EXERCISE AIM: Repeat precisely the span of lines below that opens with the line containing "0.52), (0.01, 1.99))" and closes with the line containing "cut.object = cutter", both included.

◆ ◆ ◆ ◆

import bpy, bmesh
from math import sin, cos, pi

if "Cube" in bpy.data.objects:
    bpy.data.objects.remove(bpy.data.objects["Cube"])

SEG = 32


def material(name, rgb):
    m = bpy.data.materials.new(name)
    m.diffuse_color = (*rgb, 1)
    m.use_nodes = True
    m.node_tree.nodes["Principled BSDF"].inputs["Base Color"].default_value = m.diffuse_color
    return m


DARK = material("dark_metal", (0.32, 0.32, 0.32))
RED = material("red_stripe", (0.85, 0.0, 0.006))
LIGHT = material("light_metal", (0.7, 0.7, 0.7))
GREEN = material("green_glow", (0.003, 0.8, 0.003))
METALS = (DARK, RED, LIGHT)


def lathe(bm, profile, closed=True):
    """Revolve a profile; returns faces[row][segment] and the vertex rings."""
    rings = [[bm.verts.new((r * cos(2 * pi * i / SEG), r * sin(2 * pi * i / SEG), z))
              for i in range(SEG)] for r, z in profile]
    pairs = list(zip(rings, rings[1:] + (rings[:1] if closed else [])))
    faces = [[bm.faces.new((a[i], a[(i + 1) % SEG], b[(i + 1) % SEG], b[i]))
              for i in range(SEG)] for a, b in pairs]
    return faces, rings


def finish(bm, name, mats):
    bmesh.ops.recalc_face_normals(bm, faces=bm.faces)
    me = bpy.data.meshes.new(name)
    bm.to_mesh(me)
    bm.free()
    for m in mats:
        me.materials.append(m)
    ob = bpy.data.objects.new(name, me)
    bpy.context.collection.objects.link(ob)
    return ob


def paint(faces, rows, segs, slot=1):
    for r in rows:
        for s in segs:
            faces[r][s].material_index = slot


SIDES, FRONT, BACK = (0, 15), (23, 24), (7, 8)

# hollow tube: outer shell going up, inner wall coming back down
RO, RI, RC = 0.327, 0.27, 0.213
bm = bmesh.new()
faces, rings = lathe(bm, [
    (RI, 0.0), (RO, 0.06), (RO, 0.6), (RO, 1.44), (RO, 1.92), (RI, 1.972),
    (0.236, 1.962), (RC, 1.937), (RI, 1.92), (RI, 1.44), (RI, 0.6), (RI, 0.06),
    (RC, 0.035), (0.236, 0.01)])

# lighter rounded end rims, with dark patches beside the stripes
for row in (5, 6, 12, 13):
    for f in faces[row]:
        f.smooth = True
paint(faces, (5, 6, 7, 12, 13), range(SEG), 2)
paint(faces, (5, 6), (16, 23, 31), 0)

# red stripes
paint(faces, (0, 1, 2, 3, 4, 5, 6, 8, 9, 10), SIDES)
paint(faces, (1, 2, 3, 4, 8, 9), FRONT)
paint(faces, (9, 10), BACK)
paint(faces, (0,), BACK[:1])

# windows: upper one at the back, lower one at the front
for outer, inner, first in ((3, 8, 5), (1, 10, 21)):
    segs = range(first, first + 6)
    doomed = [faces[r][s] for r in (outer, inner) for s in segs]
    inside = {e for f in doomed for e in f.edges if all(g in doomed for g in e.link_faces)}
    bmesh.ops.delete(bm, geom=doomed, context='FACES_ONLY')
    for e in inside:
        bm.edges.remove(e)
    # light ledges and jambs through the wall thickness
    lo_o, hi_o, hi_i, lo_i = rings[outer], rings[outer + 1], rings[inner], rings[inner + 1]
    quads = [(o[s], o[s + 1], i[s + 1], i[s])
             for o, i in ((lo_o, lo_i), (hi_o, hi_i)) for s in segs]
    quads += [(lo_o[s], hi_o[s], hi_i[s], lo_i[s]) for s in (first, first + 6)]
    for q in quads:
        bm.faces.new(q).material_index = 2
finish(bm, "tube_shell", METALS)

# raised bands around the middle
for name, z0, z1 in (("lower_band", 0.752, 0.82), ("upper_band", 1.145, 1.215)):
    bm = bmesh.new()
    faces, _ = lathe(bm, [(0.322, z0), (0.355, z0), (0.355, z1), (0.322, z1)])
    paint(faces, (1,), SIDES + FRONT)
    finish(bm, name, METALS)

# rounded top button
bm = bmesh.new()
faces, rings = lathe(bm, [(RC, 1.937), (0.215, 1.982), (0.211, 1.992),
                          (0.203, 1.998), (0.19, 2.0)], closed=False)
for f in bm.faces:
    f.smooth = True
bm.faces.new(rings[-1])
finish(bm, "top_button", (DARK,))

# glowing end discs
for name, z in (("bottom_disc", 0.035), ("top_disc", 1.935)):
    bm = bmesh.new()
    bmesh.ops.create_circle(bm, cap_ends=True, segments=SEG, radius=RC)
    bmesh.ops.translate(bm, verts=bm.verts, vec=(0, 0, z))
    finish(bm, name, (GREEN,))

◆ ◆ ◆ ◆

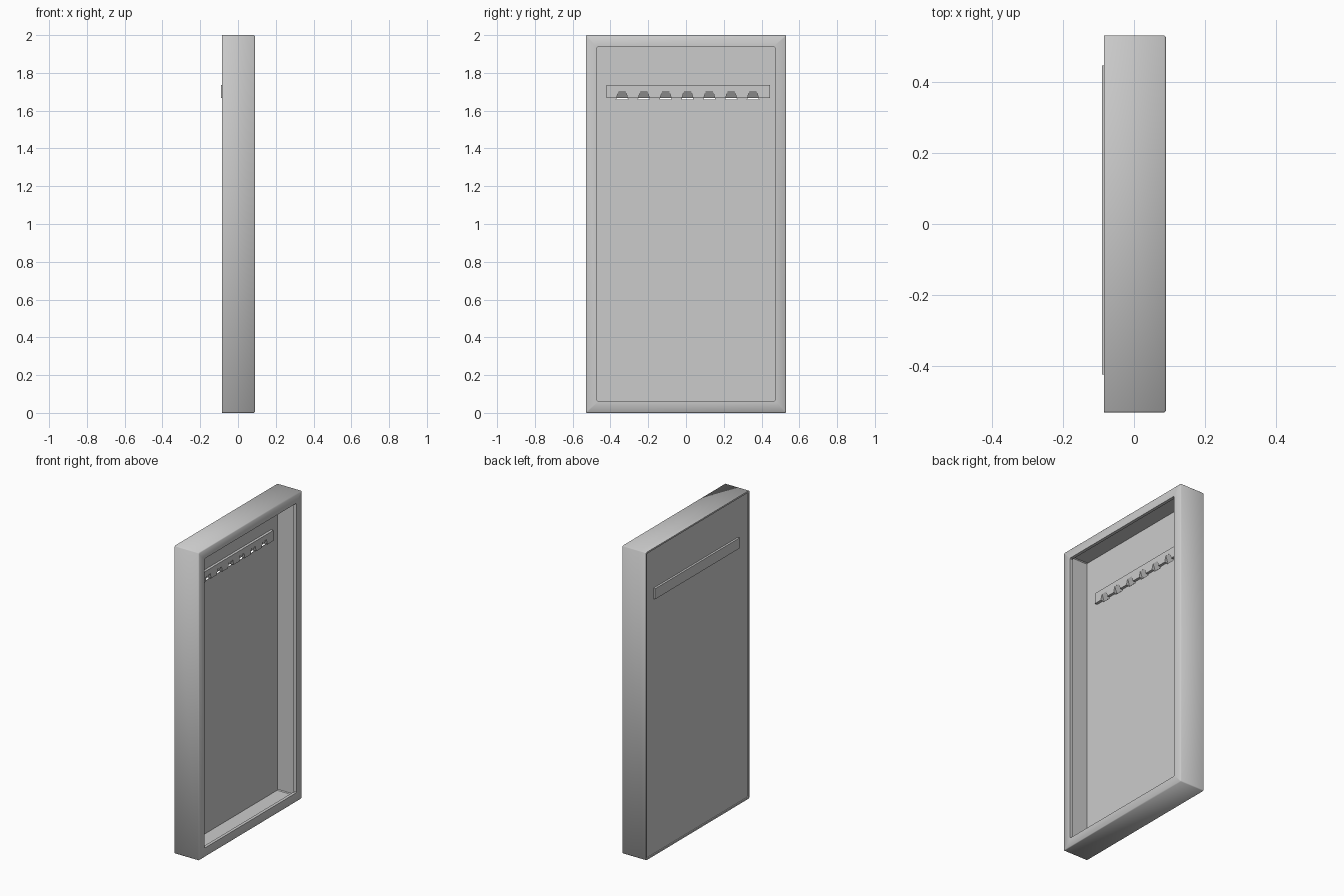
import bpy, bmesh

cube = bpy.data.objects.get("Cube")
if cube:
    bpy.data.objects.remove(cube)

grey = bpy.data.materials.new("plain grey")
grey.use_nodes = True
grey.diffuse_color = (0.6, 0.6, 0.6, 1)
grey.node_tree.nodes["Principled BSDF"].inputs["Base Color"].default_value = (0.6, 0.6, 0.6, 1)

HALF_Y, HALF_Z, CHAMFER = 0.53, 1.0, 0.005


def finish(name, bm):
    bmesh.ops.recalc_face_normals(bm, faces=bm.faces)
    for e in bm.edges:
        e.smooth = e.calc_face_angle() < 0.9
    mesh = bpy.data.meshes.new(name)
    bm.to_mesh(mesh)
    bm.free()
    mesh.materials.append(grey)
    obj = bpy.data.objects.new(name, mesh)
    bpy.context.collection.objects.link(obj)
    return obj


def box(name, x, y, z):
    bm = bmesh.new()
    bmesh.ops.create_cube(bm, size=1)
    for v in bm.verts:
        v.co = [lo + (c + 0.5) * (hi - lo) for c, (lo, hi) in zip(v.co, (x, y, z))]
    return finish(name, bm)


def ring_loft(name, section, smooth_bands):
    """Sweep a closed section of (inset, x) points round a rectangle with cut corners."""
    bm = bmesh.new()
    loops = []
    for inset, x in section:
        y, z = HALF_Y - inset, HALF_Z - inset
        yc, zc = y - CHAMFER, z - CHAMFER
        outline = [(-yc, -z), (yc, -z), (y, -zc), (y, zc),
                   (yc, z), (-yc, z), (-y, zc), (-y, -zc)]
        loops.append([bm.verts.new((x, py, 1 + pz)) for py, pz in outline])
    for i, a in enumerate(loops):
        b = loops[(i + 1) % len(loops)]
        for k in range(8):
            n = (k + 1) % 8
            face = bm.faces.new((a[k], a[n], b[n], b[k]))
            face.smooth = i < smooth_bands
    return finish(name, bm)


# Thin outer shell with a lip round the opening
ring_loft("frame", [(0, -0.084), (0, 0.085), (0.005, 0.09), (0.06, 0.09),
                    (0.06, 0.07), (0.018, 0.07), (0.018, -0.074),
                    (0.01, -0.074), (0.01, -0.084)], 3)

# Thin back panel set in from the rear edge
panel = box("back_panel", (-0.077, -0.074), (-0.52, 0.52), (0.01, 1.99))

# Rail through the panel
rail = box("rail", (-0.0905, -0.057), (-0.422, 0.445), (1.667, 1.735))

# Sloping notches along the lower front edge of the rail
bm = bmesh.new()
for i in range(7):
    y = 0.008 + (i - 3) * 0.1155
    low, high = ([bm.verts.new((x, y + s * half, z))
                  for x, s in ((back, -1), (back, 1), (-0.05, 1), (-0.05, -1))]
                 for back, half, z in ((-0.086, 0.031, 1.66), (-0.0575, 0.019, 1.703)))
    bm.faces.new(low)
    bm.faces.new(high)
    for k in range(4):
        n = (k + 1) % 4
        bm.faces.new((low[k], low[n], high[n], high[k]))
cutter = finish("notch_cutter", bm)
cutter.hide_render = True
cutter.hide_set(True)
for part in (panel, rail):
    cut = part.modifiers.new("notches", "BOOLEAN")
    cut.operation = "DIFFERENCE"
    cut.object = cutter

◆ ◆ ◆ ◆

YOUR RESPONSE:
panel = box("back_panel", (-0.077, -0.074), (-0.52, 0.52), (0.01, 1.99))

# Rail through the panel
rail = box("rail", (-0.0905, -0.057), (-0.422, 0.445), (1.667, 1.735))

# Sloping notches along the lower front edge of the rail
bm = bmesh.new()
for i in range(7):
    y = 0.008 + (i - 3) * 0.1155
    low, high = ([bm.verts.new((x, y + s * half, z))
                  for x, s in ((back, -1), (back, 1), (-0.05, 1), (-0.05, -1))]
                 for back, half, z in ((-0.086, 0.031, 1.66), (-0.0575, 0.019, 1.703)))
    bm.faces.new(low)
    bm.faces.new(high)
    for k in range(4):
        n = (k + 1) % 4
        bm.faces.new((low[k], low[n], high[n], high[k]))
cutter = finish("notch_cutter", bm)
cutter.hide_render = True
cutter.hide_set(True)
for part in (panel, rail):
    cut = part.modifiers.new("notches", "BOOLEAN")
    cut.operation = "DIFFERENCE"
    cut.object = cutter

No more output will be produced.